▸ MATERIAL FOR THE TASK:
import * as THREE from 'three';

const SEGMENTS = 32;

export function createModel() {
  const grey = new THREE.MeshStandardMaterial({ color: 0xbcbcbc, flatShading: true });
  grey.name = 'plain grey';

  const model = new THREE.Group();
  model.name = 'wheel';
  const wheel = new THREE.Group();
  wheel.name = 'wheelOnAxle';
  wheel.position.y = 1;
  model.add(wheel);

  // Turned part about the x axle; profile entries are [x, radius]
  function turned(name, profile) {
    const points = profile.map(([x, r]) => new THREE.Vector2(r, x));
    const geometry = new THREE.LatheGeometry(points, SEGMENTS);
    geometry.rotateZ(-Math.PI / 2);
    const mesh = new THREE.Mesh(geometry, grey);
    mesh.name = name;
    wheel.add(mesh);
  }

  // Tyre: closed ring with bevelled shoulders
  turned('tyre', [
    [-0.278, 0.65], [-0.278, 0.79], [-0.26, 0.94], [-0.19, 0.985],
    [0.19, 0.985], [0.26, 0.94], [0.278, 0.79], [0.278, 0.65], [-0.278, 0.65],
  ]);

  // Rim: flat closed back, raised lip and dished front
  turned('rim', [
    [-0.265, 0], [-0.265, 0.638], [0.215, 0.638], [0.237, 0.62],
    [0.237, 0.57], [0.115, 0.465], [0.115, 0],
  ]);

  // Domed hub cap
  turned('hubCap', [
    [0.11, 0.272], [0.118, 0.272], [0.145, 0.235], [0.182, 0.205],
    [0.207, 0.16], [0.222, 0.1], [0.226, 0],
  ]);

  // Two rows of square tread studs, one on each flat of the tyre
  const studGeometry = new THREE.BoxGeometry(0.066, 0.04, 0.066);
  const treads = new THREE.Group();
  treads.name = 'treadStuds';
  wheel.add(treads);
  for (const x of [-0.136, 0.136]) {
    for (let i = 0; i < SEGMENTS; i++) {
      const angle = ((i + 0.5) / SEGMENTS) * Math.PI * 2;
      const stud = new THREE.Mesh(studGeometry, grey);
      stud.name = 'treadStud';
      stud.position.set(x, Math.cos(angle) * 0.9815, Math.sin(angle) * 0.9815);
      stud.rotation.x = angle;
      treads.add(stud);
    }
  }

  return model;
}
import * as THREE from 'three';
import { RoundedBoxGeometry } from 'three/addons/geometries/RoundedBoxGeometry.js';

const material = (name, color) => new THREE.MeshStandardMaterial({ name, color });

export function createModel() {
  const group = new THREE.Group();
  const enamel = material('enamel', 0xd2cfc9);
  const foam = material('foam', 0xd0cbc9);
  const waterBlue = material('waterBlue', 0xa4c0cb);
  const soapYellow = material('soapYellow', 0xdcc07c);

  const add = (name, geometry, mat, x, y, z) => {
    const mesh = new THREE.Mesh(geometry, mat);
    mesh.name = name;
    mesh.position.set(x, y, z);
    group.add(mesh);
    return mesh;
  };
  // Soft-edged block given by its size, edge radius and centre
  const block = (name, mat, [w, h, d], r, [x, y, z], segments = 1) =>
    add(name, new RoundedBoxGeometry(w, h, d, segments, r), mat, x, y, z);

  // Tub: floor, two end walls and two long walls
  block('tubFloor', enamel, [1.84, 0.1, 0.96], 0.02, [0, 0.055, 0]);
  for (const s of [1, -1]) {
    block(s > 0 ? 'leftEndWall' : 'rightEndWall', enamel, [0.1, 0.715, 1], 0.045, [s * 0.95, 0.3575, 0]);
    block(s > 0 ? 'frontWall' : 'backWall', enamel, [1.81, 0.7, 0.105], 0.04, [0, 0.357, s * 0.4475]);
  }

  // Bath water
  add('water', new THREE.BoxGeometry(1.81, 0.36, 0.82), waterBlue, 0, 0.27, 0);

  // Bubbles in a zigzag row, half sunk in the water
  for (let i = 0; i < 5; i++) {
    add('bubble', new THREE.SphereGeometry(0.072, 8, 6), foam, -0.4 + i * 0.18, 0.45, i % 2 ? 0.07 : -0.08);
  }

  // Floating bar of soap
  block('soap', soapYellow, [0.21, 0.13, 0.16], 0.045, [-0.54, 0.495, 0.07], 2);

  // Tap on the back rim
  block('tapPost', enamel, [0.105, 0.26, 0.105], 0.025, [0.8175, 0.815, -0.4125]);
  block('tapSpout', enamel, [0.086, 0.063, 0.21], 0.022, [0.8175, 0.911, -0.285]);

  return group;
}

▸ PROBLEM TO SOLVE:
What lines of the data include the word "angle"? Copy each of them.

▸ EXPECTED ANSWER:
      const angle = ((i + 0.5) / SEGMENTS) * Math.PI * 2;
      stud.position.set(x, Math.cos(angle) * 0.9815, Math.sin(angle) * 0.9815);
      stud.rotation.x = angle;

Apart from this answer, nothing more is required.